Xiaomi Corp, the world’s fourth largest smartphone vendor, plans to forge ahead in the higher-end handset segment, in an aggressive bid to grab market share from China’s market leader Huawei Technologies.

“Xiaomi has already dropped price limits… and we will go all out in the high-end market,” said Lei Jun, founder and chief executive of Xiaomi, on social media platform Weibo on Monday.

Founded in 2010 and based in Beijing, Xiaomi Corp is one of the world’s largest Android smartphone suppliers. (Picture: Shutterstock)

The commitment to the high-end market comes after Xiaomi, whose smartphones are mainly priced in the mid to low price range, revealed its latest 5G smartphones, the flagship Mi 10 series, last month via a live-streamed conference amid nationwide restrictions on travel and large gatherings because of the coronavirus outbreak.

Huawei currently has more than an 80% share of China’s high-end smartphone market.

“Xiaomi 10 is the first product to carry the company into the high-end market,” said Lei in a group interview after the product launch. “I think our previous customers were mainly young people… and we now have to put effort into all aspects… to get acceptance for Xiaomi from high-end smartphone users.”

“Oppo and Xiaomi have been growing rapidly in recent years through their differentiated go to market models. However, this is no longer enough and can be easily replicated by the competition,” said Nicole Peng, vice-president of mobility research at Canalys. “The move to the high-end is not merely a pricing strategy but also demonstrates both companies are gaining confidence in their technological know-how… they will face the ultimate test from high-end consumers though who are constantly looking for the full package of user experience.”

Xiaomi’s Mi 10 and Mi 10 Pro models began shipping in China last month, starting at 3,999 yuan (about US$570) and 4,999 yuan, respectively. Rival Oppo, meanwhile, recently announced its flagship Find X2 series with a starting price of 5,499 yuan.

“February and March are always intensive months for smartphone makers to ready flagship and high-end products… Everyone has a common question now: Why is the price getting higher and higher?” Xiaomi vice-president Lu Weibing wrote on Weibo. “Today, if you want to make a high-end flagship, you must use the best materials at any cost.”

Xiaomi and its main Android handset rivals, which include Huawei, Oppo and Vivo, had been hoping to boost sales this year with the release of more 5G smartphones, which are compatible with the next-generation mobile infrastructure being rolled out by the country’s three telecommunications carriers.

The coronavirus outbreak, however, has forced the temporary closure of smartphone factories across China, as authorities locked down a number of communities and imposed restrictions on large groups of people gathering in one place.

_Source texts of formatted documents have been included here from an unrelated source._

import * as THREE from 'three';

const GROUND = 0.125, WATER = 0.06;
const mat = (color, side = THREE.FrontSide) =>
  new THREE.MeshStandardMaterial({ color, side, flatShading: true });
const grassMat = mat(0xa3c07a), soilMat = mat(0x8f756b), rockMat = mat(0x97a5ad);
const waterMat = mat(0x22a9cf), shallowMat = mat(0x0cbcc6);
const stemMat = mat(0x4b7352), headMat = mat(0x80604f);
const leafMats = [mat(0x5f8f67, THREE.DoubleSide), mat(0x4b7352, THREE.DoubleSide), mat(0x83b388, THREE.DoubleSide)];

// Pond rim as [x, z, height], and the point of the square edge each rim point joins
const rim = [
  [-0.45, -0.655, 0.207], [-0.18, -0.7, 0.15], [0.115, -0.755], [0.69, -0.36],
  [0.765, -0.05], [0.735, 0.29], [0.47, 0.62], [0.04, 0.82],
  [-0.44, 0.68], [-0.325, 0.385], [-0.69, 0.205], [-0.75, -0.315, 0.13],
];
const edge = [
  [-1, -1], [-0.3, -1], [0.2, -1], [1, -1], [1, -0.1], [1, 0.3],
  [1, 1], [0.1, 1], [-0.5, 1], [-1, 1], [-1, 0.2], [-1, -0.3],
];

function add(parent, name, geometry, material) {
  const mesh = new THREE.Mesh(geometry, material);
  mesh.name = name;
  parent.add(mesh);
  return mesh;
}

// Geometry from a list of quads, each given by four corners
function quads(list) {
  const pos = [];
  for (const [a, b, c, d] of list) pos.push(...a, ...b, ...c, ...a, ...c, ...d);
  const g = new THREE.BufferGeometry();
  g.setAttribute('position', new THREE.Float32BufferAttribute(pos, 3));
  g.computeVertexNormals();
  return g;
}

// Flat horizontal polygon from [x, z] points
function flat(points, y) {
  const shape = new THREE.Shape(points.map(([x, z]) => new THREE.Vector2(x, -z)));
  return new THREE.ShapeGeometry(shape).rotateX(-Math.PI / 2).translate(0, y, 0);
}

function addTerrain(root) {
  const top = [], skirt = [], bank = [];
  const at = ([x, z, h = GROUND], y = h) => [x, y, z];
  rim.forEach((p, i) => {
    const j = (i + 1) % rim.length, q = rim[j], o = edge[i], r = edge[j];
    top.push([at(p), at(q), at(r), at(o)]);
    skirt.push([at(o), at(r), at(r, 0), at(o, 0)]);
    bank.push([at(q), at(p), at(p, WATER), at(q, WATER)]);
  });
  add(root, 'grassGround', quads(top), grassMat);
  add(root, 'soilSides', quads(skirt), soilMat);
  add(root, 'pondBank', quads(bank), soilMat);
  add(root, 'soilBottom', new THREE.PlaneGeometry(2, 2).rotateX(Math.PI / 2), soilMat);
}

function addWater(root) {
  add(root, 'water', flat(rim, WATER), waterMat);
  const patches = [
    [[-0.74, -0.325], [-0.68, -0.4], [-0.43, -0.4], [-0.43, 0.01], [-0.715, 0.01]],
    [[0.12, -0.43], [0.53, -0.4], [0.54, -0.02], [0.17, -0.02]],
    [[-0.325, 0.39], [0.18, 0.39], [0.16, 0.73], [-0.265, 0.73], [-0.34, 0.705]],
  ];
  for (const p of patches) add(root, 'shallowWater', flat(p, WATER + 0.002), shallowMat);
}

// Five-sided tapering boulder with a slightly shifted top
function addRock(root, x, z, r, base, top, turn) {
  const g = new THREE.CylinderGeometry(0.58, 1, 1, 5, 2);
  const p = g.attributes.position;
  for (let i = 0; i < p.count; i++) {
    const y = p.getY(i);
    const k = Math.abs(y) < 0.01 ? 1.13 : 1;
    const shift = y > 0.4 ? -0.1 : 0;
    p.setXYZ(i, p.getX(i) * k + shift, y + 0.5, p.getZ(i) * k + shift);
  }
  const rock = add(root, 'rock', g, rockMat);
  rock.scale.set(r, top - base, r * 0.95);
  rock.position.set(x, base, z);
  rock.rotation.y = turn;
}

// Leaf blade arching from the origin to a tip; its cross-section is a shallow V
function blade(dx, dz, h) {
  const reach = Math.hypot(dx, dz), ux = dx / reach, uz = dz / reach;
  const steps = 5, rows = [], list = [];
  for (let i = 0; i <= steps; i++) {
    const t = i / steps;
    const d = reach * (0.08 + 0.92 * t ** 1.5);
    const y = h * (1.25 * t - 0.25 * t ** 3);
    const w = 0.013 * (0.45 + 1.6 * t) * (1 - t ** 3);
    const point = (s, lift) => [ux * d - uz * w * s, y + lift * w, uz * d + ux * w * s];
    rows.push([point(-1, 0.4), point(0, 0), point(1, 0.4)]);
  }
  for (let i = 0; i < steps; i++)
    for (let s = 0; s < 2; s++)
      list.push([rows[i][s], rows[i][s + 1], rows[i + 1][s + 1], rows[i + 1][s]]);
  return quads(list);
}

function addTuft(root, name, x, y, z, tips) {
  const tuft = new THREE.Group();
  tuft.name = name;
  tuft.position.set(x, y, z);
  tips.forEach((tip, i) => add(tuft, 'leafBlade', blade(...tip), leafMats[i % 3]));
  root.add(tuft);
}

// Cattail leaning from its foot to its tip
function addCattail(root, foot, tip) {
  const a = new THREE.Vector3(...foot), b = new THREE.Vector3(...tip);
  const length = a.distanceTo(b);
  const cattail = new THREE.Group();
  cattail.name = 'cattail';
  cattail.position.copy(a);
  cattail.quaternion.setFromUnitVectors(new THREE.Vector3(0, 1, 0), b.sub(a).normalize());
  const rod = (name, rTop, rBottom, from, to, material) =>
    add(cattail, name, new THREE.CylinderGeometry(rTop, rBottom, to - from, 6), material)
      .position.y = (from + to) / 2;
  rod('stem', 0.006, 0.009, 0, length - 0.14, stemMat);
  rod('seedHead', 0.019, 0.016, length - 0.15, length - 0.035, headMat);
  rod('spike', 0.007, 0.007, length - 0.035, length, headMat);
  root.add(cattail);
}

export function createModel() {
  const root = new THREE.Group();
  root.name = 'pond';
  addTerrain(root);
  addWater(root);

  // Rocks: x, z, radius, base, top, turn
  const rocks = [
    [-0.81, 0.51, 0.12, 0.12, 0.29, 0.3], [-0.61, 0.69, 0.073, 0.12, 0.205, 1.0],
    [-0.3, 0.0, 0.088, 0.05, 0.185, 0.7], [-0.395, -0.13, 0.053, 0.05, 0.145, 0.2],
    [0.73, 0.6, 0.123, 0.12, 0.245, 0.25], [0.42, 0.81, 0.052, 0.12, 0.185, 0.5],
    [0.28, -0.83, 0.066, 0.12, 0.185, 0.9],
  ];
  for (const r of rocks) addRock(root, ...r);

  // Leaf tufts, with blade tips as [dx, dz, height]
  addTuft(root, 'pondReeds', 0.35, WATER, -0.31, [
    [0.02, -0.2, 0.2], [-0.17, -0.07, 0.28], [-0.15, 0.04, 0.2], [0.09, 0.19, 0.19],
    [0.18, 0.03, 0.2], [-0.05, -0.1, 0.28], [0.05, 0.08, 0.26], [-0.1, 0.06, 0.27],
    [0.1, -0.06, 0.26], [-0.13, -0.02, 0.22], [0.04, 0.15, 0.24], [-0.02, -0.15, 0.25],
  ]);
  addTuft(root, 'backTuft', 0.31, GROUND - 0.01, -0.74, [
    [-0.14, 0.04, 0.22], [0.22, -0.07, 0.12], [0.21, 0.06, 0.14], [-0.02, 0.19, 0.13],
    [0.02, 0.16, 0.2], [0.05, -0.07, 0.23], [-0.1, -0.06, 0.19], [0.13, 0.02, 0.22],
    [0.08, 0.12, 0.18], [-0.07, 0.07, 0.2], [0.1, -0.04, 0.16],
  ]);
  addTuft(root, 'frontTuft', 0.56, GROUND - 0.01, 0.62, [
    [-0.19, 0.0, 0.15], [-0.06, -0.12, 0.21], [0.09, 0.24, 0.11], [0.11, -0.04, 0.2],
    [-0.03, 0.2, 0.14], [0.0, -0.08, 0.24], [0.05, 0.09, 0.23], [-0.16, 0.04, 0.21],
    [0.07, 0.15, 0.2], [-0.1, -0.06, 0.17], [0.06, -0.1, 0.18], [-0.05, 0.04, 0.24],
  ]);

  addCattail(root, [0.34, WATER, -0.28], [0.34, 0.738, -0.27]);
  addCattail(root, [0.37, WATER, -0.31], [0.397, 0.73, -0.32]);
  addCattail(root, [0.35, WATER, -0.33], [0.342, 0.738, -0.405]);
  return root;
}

As a result, research firms have slashed their forecasts for China’s smartphone sales in 2020. Canalys and Strategy Analytics both expect shipments to drop 50% in the first quarter from a year ago, while IDC sees a 30% slide.